Here are the tricks:
– place a large baking stone on the bottom rack of the oven (not on the oven deck)
– place a smaller baking stone (or same size if you have it – I didn’t have two of the same size) on the rack above the bottom one
– turn oven (I have a gas oven) to Broil
– wait about a half hour (oven should be at least 550 degrees)
– flour the peel
– move the stretched dough to the peel, add sauce, cheese, and toppings (I tend to add a little olive oil to the top)
– move the pizza from the peel to the oven
– cook it until it’s starting to brown (use your judgement) – took less than 10 minutes per small, thin pizza

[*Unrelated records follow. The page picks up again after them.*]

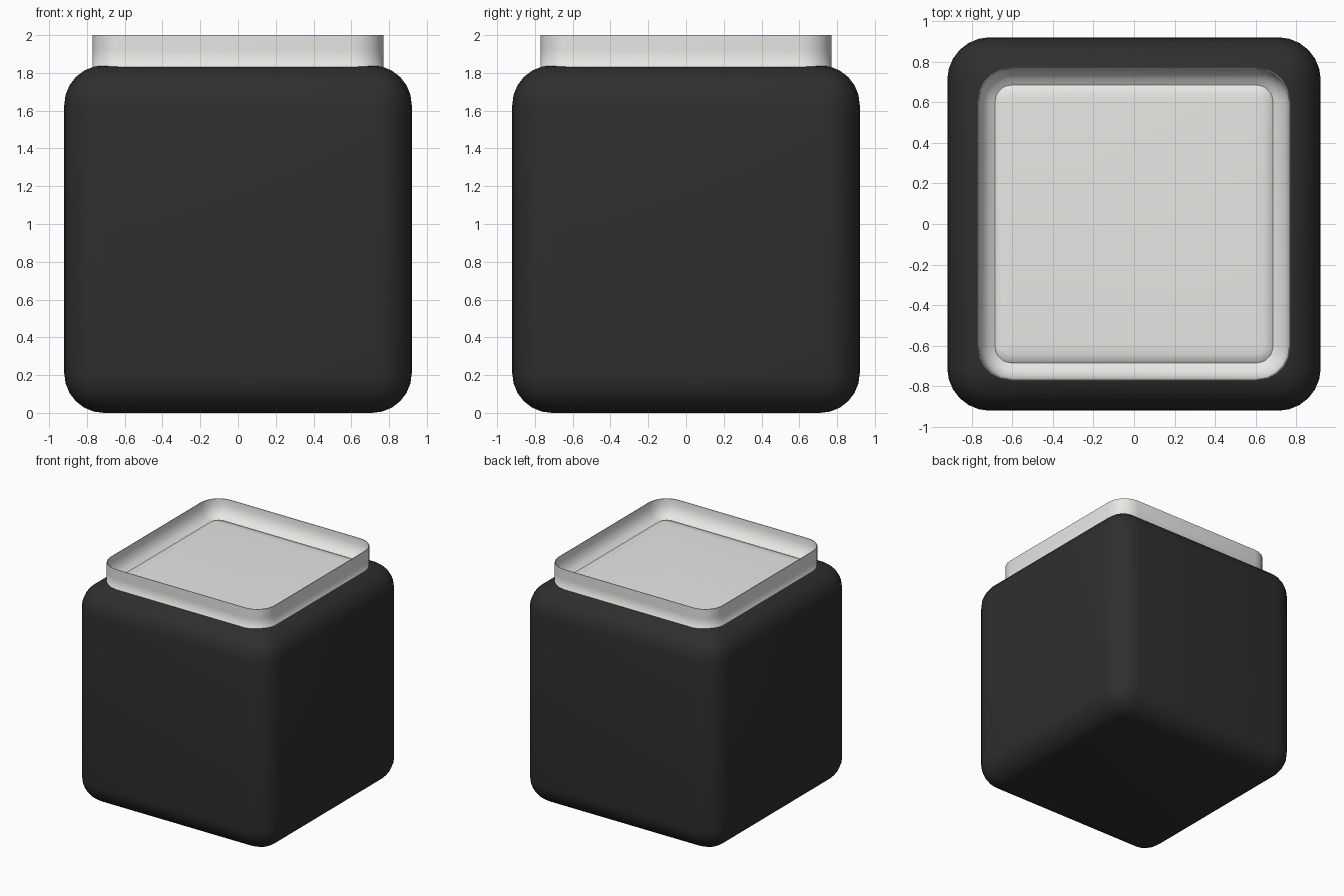
import bpy, bmesh, math

cube = bpy.data.objects.get("Cube")
if cube:
    bpy.data.objects.remove(cube, do_unlink=True)


def make_material(name, rgb):
    mat = bpy.data.materials.new(name)
    mat.use_nodes = True
    mat.diffuse_color = (*rgb, 1)
    bsdf = mat.node_tree.nodes["Principled BSDF"]
    bsdf.inputs["Base Color"].default_value = (*rgb, 1)
    bsdf.inputs["Roughness"].default_value = 0.6
    return mat


def finish(bm, name, mat, angle):
    mesh = bpy.data.meshes.new(name)
    bm.to_mesh(mesh)
    bm.free()
    mesh.materials.append(mat)
    obj = bpy.data.objects.new(name, mesh)
    bpy.context.collection.objects.link(obj)
    bpy.ops.object.select_all(action="DESELECT")
    obj.select_set(True)
    bpy.context.view_layer.objects.active = obj
    bpy.ops.object.shade_smooth_by_angle(angle=math.radians(angle))
    return obj


def rounded_square(bm, half, radius, z, steps=5):
    """Ring of vertices around a square with rounded corners."""
    ring = []
    for corner in range(4):
        mid = math.radians(45 + 90 * corner)
        cx = math.copysign(half - radius, math.cos(mid))
        cy = math.copysign(half - radius, math.sin(mid))
        for i in range(steps + 1):
            a = math.radians(90 * (corner + i / steps))
            ring.append(bm.verts.new((cx + radius * math.cos(a),
                                      cy + radius * math.sin(a), z)))
    return ring


def loft(name, profile, mat, cap=False):
    """Skin rounded squares along (half width, height) pairs."""
    bm = bmesh.new()
    rings = [rounded_square(bm, h, max(0.02, RIM_RADIUS - (RIM_HALF - h)), z)
             for h, z in profile]
    for low, high in zip(rings, rings[1:]):
        for i in range(len(low)):
            j = (i + 1) % len(low)
            bm.faces.new((low[i], low[j], high[j], high[i]))
    if cap:
        bm.faces.new(rings[-1])
    return finish(bm, name, mat, 80)


RIM_HALF, RIM_RADIUS = 0.77, 0.165
BODY = 1.84

dark = make_material("charcoal", (0.028, 0.028, 0.028))
light = make_material("off_white", (0.8, 0.8, 0.78))

# Rounded cube body
bm = bmesh.new()
bmesh.ops.create_cube(bm, size=BODY)
bmesh.ops.translate(bm, verts=bm.verts, vec=(0, 0, BODY / 2))
bmesh.ops.bevel(bm, geom=bm.edges[:], offset=0.21, segments=6,
                profile=0.5, affect="EDGES")
finish(bm, "body", dark, 60)

# Thin raised rim: upright outside, curved inside
loft("rim", [(0.79, 1.815), (0.77, 1.83), (0.77, 1.92), (0.77, 2.0),
             (0.765, 2.0), (0.762, 1.95), (0.745, 1.9),
             (0.715, 1.87), (0.68, 1.85)], light)

# Slightly domed panel inside the rim
loft("top_panel", [(0.69, 1.845), (0.68, 1.857), (0.64, 1.865),
                   (0.6, 1.868)], light, cap=True)
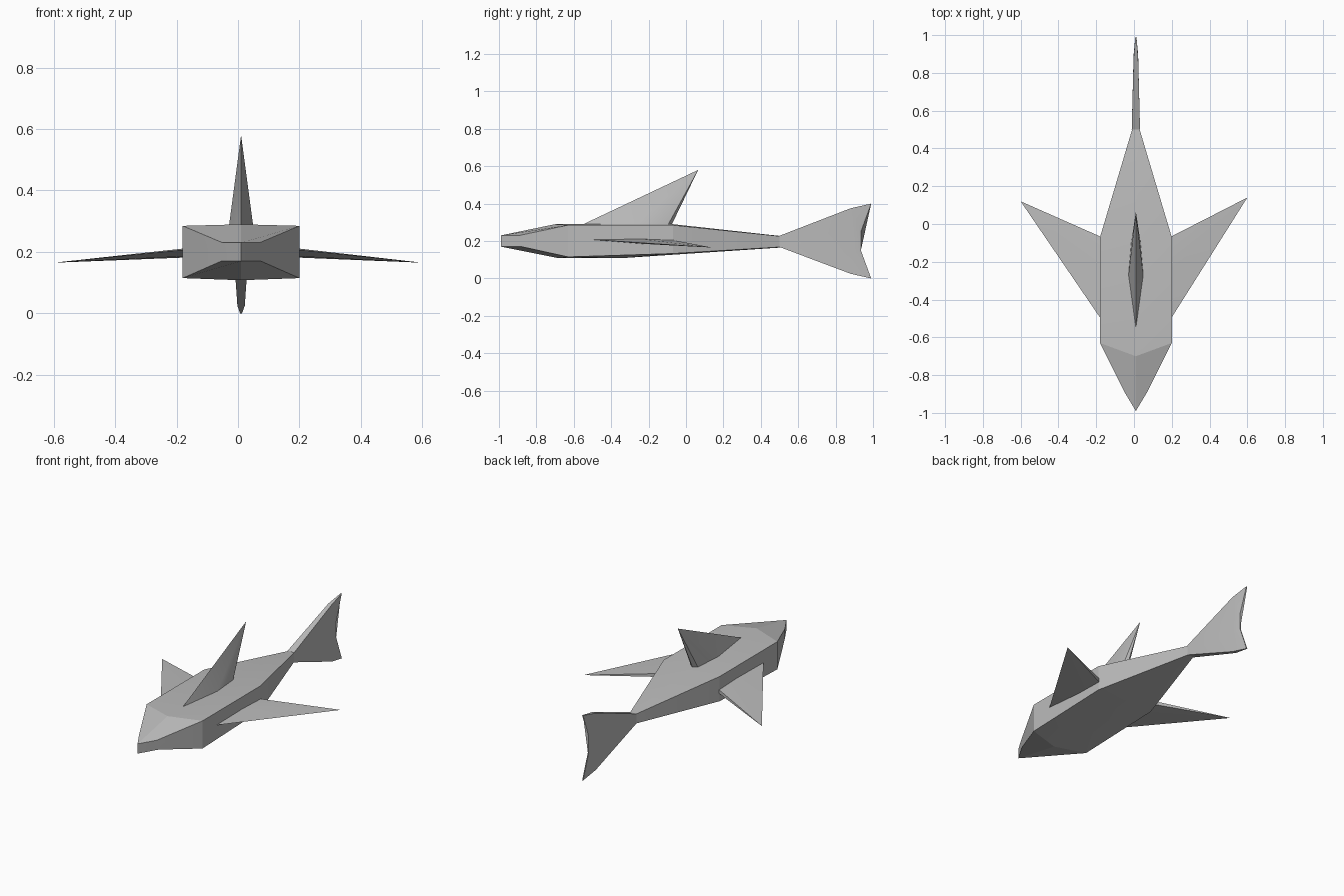
import bpy, bmesh, math
from mathutils import Vector

cube = bpy.data.objects.get("Cube")
if cube:
    bpy.data.objects.remove(cube, do_unlink=True)

CX = 0.01  # centre line of the body
grey = bpy.data.materials.new("grey skin")
grey.use_nodes = True
colour = (0.5, 0.5, 0.5, 1)
grey.diffuse_color = colour
grey.node_tree.nodes["Principled BSDF"].inputs["Base Color"].default_value = colour


def finish(bm, name, smooth_angle):
    """Weld, orient and link the mesh as a named object."""
    bmesh.ops.remove_doubles(bm, verts=bm.verts, dist=1e-5)
    bmesh.ops.recalc_face_normals(bm, faces=bm.faces)
    mesh = bpy.data.meshes.new(name)
    bm.to_mesh(mesh)
    bm.free()
    obj = bpy.data.objects.new(name, mesh)
    mesh.materials.append(grey)
    bpy.context.collection.objects.link(obj)
    bpy.ops.object.select_all(action='DESELECT')
    obj.select_set(True)
    bpy.context.view_layer.objects.active = obj
    if smooth_angle:
        bpy.ops.object.shade_smooth_by_angle(angle=math.radians(smooth_angle))
    return obj


def loft(bm, rings, cap=True):
    """Join closed rings of equal length, capping both ends."""
    rows = [[bm.verts.new(p) for p in ring] for ring in rings]
    n = len(rows[0])
    for a, b in zip(rows, rows[1:]):
        for i in range(n):
            j = (i + 1) % n
            bm.faces.new((a[i], a[j], b[j], b[i]))
    if cap:
        bm.faces.new(rows[0])
        bm.faces.new(rows[-1])


def spike(name, root, tip):
    """Fin that runs from a root section to a point."""
    bm = bmesh.new()
    base = [bm.verts.new(p) for p in root]
    end = bm.verts.new(tip)
    for i, v in enumerate(base):
        bm.faces.new((v, base[(i + 1) % len(base)], end))
    bm.faces.new(base)
    return finish(bm, name, 50)


# Body: each station is (y centre, y side, half width, z centre, z side)
top = [(-0.99, -0.89, 0.06, 0.23, 0.23), (-0.70, -0.63, 0.19, 0.29, 0.285),
       (-0.07, -0.07, 0.19, 0.29, 0.285), (0.55, 0.50, 0.02, 0.222, 0.226)]
bottom = [(-0.99, -0.88, 0.065, 0.17, 0.17), (-0.68, -0.63, 0.19, 0.108, 0.115),
          (-0.35, -0.07, 0.19, 0.108, 0.133), (0.55, 0.50, 0.02, 0.168, 0.168)]
rings = []
for t, b in zip(top, bottom):
    rings.append([(CX, t[0], t[3]), (CX + t[2], t[1], t[4]), (CX + b[2], b[1], b[4]),
                  (CX, b[0], b[3]), (CX - b[2], b[1], b[4]), (CX - t[2], t[1], t[4])])
bm = bmesh.new()
loft(bm, rings, cap=False)
# Nose and rear close along the centre line
bm.verts.ensure_lookup_table()
for start in (0, len(bm.verts) - 6):
    v = bm.verts[start:start + 6]
    bm.faces.new((v[0], v[1], v[2], v[3]))
    bm.faces.new((v[0], v[3], v[4], v[5]))
finish(bm, "body", 15)

# Dorsal fin
spike("dorsal_fin",
      [(CX, -0.57, 0.28), (CX + 0.04, -0.28, 0.28), (CX + 0.025, -0.10, 0.28),
       (CX, -0.08, 0.28), (CX - 0.025, -0.10, 0.28), (CX - 0.04, -0.28, 0.28)],
      (CX, 0.065, 0.58))

# Side fins
for side, name in ((1, "left_side_fin"), (-1, "right_side_fin")):
    x = CX + side * 0.18
    spike(name, [(x, -0.51, 0.208), (x, -0.25, 0.212), (x, -0.07, 0.205),
                 (x, -0.07, 0.182), (x, -0.25, 0.186)],
          (side * 0.60, 0.13 + side * 0.01, 0.165))

# Tail fin: columns of (half thickness, [(y, z) from top to bottom])
columns = [(0.022, [(0.50, 0.228), (0.50, 0.208), (0.50, 0.188), (0.50, 0.168)]),
           (0.012, [(0.88, 0.375), (0.895, 0.26), (0.895, 0.14), (0.88, 0.025)]),
           (0.003, [(0.99, 0.40), (0.935, 0.25), (0.935, 0.15), (0.99, 0.0)])]
bm = bmesh.new()
loft(bm, [[(CX + h, y, z) for y, z in pts] + [(CX - h, y, z) for y, z in reversed(pts)]
          for h, pts in columns])
finish(bm, "tail_fin", 40)
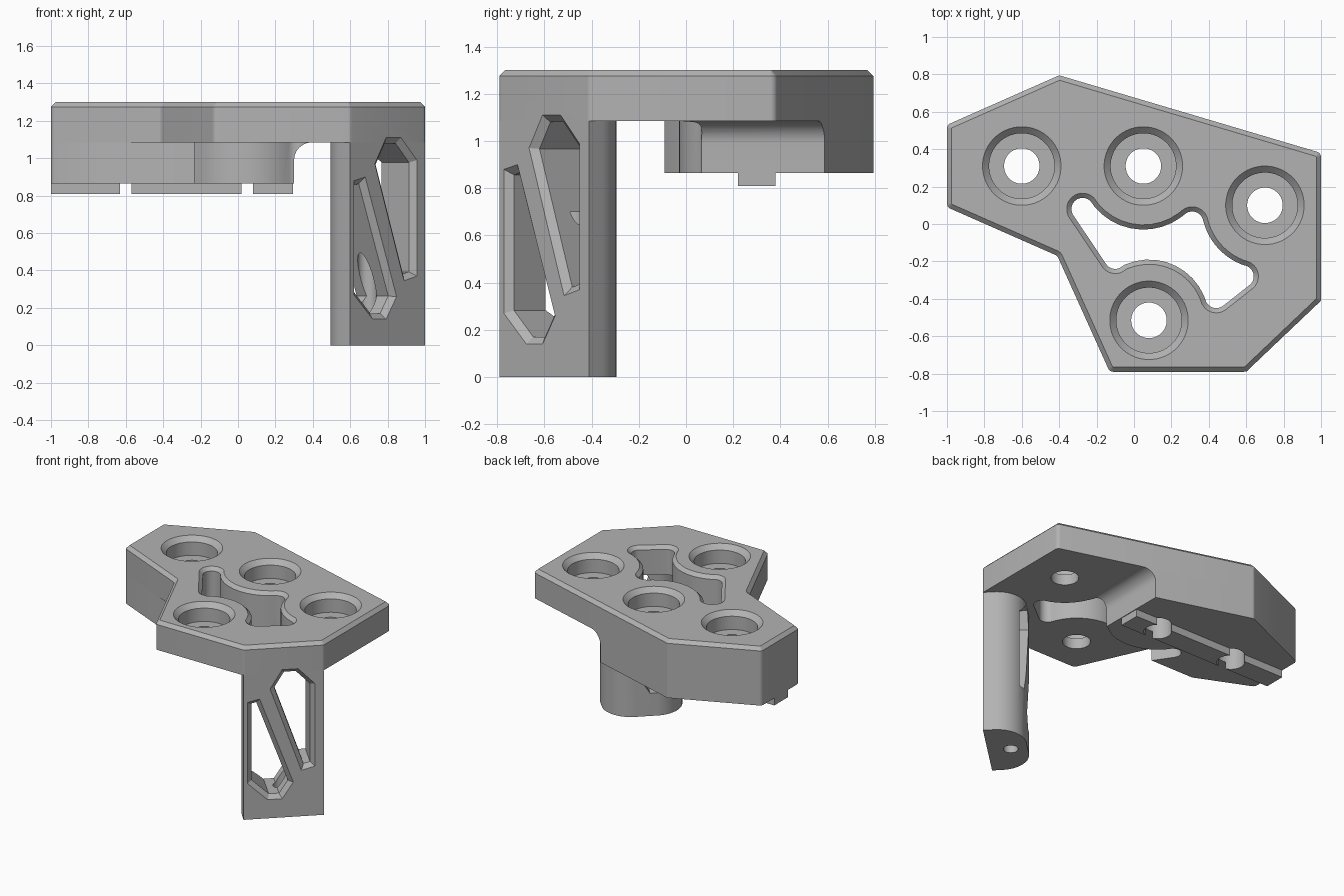
import bpy, bmesh, math
from mathutils import Vector

if "Cube" in bpy.data.objects:
    bpy.data.objects.remove(bpy.data.objects["Cube"], do_unlink=True)

grey = bpy.data.materials.new("plain_grey")
grey.use_nodes = True
colour = (0.45, 0.45, 0.45, 1)
grey.diffuse_color = colour
grey.node_tree.nodes["Principled BSDF"].inputs["Base Color"].default_value = colour


# ---------- helpers ----------
def loft(name, loops):
    """Closed solid through a stack of 3D loops with equal point counts."""
    bm = bmesh.new()
    rings = [[bm.verts.new(p) for p in loop] for loop in loops]
    count = len(rings[0])
    for low, high in zip(rings, rings[1:]):
        for i in range(count):
            j = (i + 1) % count
            bm.faces.new((low[i], low[j], high[j], high[i]))
    bm.faces.new(rings[0][::-1])
    bm.faces.new(rings[-1])
    bmesh.ops.recalc_face_normals(bm, faces=bm.faces)
    mesh = bpy.data.meshes.new(name)
    bm.to_mesh(mesh)
    bm.free()
    mesh.materials.append(grey)
    obj = bpy.data.objects.new(name, mesh)
    bpy.context.collection.objects.link(obj)
    return obj


def at_z(loop, z):
    return [(p[0], p[1], z) for p in loop]


def arc(cx, cy, r, start, end, n=10):
    """Points at the middle of each step, so joined arcs share no point."""
    angles = [math.radians(start + (end - start) * (i + 0.5) / n) for i in range(n)]
    return [Vector((cx + r * math.cos(a), cy + r * math.sin(a))) for a in angles]


def grow(loop, d):
    """Offset a counter-clockwise loop outward by d."""
    out = []
    for i, p in enumerate(loop):
        a = (p - loop[i - 1]).normalized()
        b = (loop[(i + 1) % len(loop)] - p).normalized()
        na, nb = Vector((a.y, -a.x)), Vector((b.y, -b.x))
        out.append(p + (na + nb) * d / (1 + na.dot(nb)))
    return out


def rounded(points, radii, n=8):
    out = []
    for i, (p, r) in enumerate(zip(points, radii)):
        if r == 0:
            out.append(p)
            continue
        a = (points[i - 1] - p).normalized()
        b = (points[(i + 1) % len(points)] - p).normalized()
        half = a.angle(b) / 2
        centre = p + (a + b).normalized() * r / math.sin(half)
        va = p + a * r / math.tan(half) - centre
        vb = p + b * r / math.tan(half) - centre
        out += [centre + va.lerp(vb, k / n).normalized() * r for k in range(n + 1)]
    return out


def cut(obj, tools, operation="DIFFERENCE"):
    bpy.context.view_layer.objects.active = obj
    for tool in tools:
        mod = obj.modifiers.new("cut", "BOOLEAN")
        mod.operation = operation
        mod.solver = "EXACT"
        mod.object = tool
        bpy.ops.object.modifier_apply(modifier=mod.name)


# ---------- main dimensions ----------
RAIL_Z, BLOCK_Z, PLATE_Z, TOP = 0.81, 0.865, 1.085, 1.30
BEVEL = 0.025
corners = [Vector(p) for p in ((-1, 0.53), (-1, 0.09), (-0.41, -0.17), (-0.13, -0.79),
                               (0.6, -0.79), (1, -0.41), (1, 0.38), (-0.4, 0.795))]
outline = rounded(corners, [0.03] * len(corners), 4)

# ---------- cutters ----------
# Stepped screw holes with a chamfered rim
screws = [(-0.6, 0.31), (0.05, 0.31), (0.7, 0.1), (0.08, -0.515)]
steps = [(0.095, 0.6), (0.095, 1.165), (0.175, 1.165), (0.175, TOP - 0.035), (0.22, TOP + 0.01)]
holes = [loft("hole_cutter", [at_z(arc(x, y, r, 0, 360, 48), z) for r, z in steps])
         for x, y in screws]

# Curved slot that follows the screw bosses
slot = []
for part in ((-0.275, 0.08, 0.06, 216, 35), (0.05, 0.31, 0.34, 215, 311),
             (0.311, 0.007, 0.06, 131, 13), (0.7, 0.1, 0.34, 193, 252),
             (0.58, -0.28, 0.06, 72, -52), (0.44, -0.39, 0.06, -52, -162),
             (0.08, -0.51, 0.32, 18, 119), (-0.1, -0.18, 0.06, 299, 215)):
    slot += arc(*part)
slot.reverse()
slot_cutter = loft("slot_cutter", [at_z(slot, 0.6), at_z(slot, TOP - BEVEL),
                                   at_z(grow(slot, BEVEL + 0.01), TOP + 0.01)])

# Leg windows, drawn on the outer leg face as (distance along, height)
foot_a, foot_b = corners[4], corners[5]
along = (foot_b - foot_a).normalized()
inward = Vector((-along.y, along.x))
LENGTH = (foot_b - foot_a).length


def on_leg(loop, depth):
    spots = [(foot_a + along * p.x + inward * depth, p.y) for p in loop]
    return [(s.x, s.y, z) for s, z in spots]


shapes = [
    [(0.05, 0.88), (0.05, 0.27), (0.3, 0.14), (0.48, 0.14), (0.62, 0.26), (0.2, 0.90)],
    [(0.33, 0.97), (0.72, 0.345), (0.89, 0.37), (0.89, 0.99), (0.68, 1.11), (0.48, 1.11)],
]
windows = []
for shape in shapes:
    loop = [Vector((f * LENGTH, z)) for f, z in shape]
    inner = grow(loop, -0.03)
    windows.append(loft("window_cutter", [on_leg(grow(loop, 0.02), -0.02),
                                          on_leg(inner, 0.03), on_leg(inner, 0.45)]))

# Upright bore in the foot
bore_loop = arc(0.69, -0.485, 0.05, 0, 360, 32)
bore = loft("bore_cutter", [at_z(bore_loop, -0.1), at_z(bore_loop, 0.7)])

# Side profile that trims the clamp block, with a fillet under the plate
fillet = [Vector((0.395 - 0.095 * math.cos(a), 0.99 + 0.095 * math.sin(a)))
          for a in (math.pi / 2 * i / 10 for i in range(11))]
profile = [Vector((-1.2, 0.8)), Vector((0.3, 0.8))] + fillet + [Vector((0.395, 1.2)), Vector((-1.2, 1.2))]
trim = loft("trim_cutter", [[(p.x, y, p.y) for p in profile] for y in (-0.09, 1)])

# ---------- parts ----------
plate = loft("top_plate", [at_z(outline, PLATE_Z), at_z(outline, TOP - BEVEL),
                           at_z(grow(outline, -BEVEL), TOP)])
cut(plate, holes + [slot_cutter] + windows)

block = loft("clamp_block", [at_z(outline, BLOCK_Z), at_z(outline, PLATE_Z)])
cut(block, [trim], "INTERSECT")
cut(block, holes[:2] + [slot_cutter])

rail_loop = [(-1, 0.22), (0.295, 0.22), (0.295, 0.38), (-1, 0.38)]
rail = loft("locating_rail", [at_z(rail_loop, RAIL_Z), at_z(rail_loop, BLOCK_Z)])
cut(rail, holes[:2])

# Leg with two rounded inner corners
THICK = 0.275
leg_corners = [foot_a, foot_b, foot_b + inward * THICK, foot_a + inward * THICK]
leg_loop = rounded(leg_corners, [0, 0, 0.2, 0.2], 12)
leg = loft("support_leg", [at_z(leg_loop, 0), at_z(leg_loop, PLATE_Z)])
cut(leg, windows + [bore])

# ---------- finish ----------
for tool in holes + windows + [slot_cutter, bore, trim]:
    bpy.data.objects.remove(tool, do_unlink=True)
bpy.ops.object.select_all(action="DESELECT")
for obj in (plate, block, rail, leg):
    obj.select_set(True)
bpy.context.view_layer.objects.active = plate
bpy.ops.object.shade_smooth_by_angle(angle=math.radians(30))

– remove from oven with the peel (I use a standard long handled wooden peel – metal would have been easier to remove the pizza I’m sure)
This left a crispy crust on the outside and nice and moist on the inside still (depends on your dough recipe, of course). The heat staying between the top and bottom stones was the trick, as I’d tried it just on the stone in the past many times and it never rose right or gave the right amount of crisp. It rose just enough this time.
Made for a really great thin pizza. The sauce was just hand crushed D.O.P. certified San Marzano tomatoes, olive oil, fresh basil, dry oregano, emeceed garlic, and a dash of salt.
In the process, I was in a huge hurry and managed to spill half a pizza onto the baking stone, thus the mess. It’s all a matter of getting the right flour onto the peel and not spilling any ingredients onto said flour. (I can’t wait to own a SuperPeel!)
Not the best pics, I know. I’ll document the whole process soon – just wanted to get this out before I forgot what I did.pizza baking